(Task requirements):
At the line with "for side in", start copying; carry on through the last line of the material below, exactly as written, and stop there.

---+---

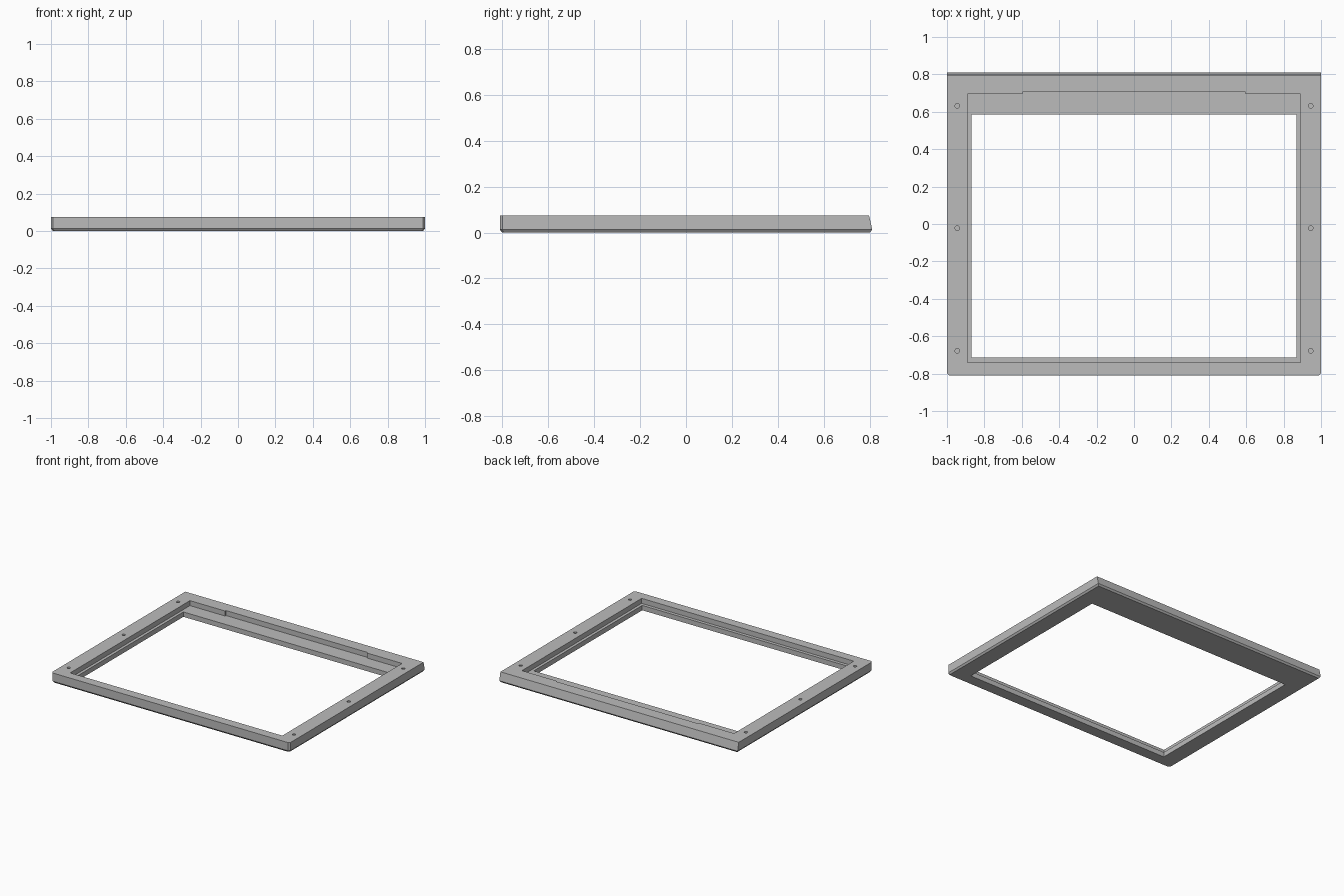
import bpy
import bmesh
from math import cos, sin, tau

old = bpy.data.objects.get("Cube")
if old:
    bpy.data.objects.remove(old, do_unlink=True)

HEIGHT = 0.075
LEDGE = 0.037
HALF_Y = 0.81

grey = bpy.data.materials.new("plain grey")
grey.use_nodes = True
grey.diffuse_color = (0.5, 0.5, 0.5, 1)
grey.node_tree.nodes["Principled BSDF"].inputs["Base Color"].default_value = (0.5, 0.5, 0.5, 1)


def loft(name, layers):
    """Closed solid through matching outlines, given as (z, points) from bottom to top."""
    bm = bmesh.new()
    rings = [[bm.verts.new((x, y, z)) for x, y in pts] for z, pts in layers]
    n = len(rings[0])
    for low, high in zip(rings, rings[1:]):
        for i in range(n):
            j = (i + 1) % n
            bm.faces.new((low[i], low[j], high[j], high[i]))
    bm.faces.new(rings[0][::-1])
    bm.faces.new(rings[-1])
    bmesh.ops.recalc_face_normals(bm, faces=bm.faces)
    mesh = bpy.data.meshes.new(name)
    bm.to_mesh(mesh)
    bm.free()
    mesh.materials.append(grey)
    obj = bpy.data.objects.new(name, mesh)
    bpy.context.collection.objects.link(obj)
    return obj


def outline(inset, back):
    """Frame outline with clipped front corners."""
    x, y, c = 1 - inset, inset - HALF_Y, 0.012
    return [(c - x, y), (x - c, y), (x, y + c), (x, back), (-x, back), (-x, y + c)]


def cut(target, name, pts, bottom, top=HEIGHT + 0.05):
    cutter = loft(name, [(bottom, pts), (top, pts)])
    cutter.hide_render = True
    mod = target.modifiers.new(name, "BOOLEAN")
    mod.operation = "DIFFERENCE"
    mod.solver = "EXACT"
    mod.object = cutter
    bpy.context.view_layer.objects.active = target
    bpy.ops.object.modifier_apply(modifier=mod.name)
    bpy.data.objects.remove(cutter, do_unlink=True)


# Frame body: bevelled foot and a back face that leans inward
frame = loft("frame", [
    (0, outline(0.01, HALF_Y - 0.01)),
    (0.013, outline(0, HALF_Y)),
    (HEIGHT, outline(0, 0.796)),
])

# Stepped recess with a wide notch along the back
cut(frame, "recess", [
    (-0.89, -0.74), (0.89, -0.74), (0.89, 0.695), (0.595, 0.695),
    (0.595, 0.705), (-0.595, 0.705), (-0.595, 0.695), (-0.89, 0.695),
], LEDGE)

# Window opening through the ledge
cut(frame, "opening", [(-0.868, -0.715), (0.868, -0.715), (0.868, 0.585), (-0.868, 0.585)], -0.05)

# Blind screw holes along both side rails
for side in (-1, 1):
    for y in (-0.678, -0.022, 0.632):
        ring = [(side * 0.945 + 0.012 * cos(tau * i / 16), y + 0.012 * sin(tau * i / 16))
                for i in range(16)]
        cut(frame, "screw_hole", ring, 0.025)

---+---

(Completed exercise):
for side in (-1, 1):
    for y in (-0.678, -0.022, 0.632):
        ring = [(side * 0.945 + 0.012 * cos(tau * i / 16), y + 0.012 * sin(tau * i / 16))
                for i in range(16)]
        cut(frame, "screw_hole", ring, 0.025)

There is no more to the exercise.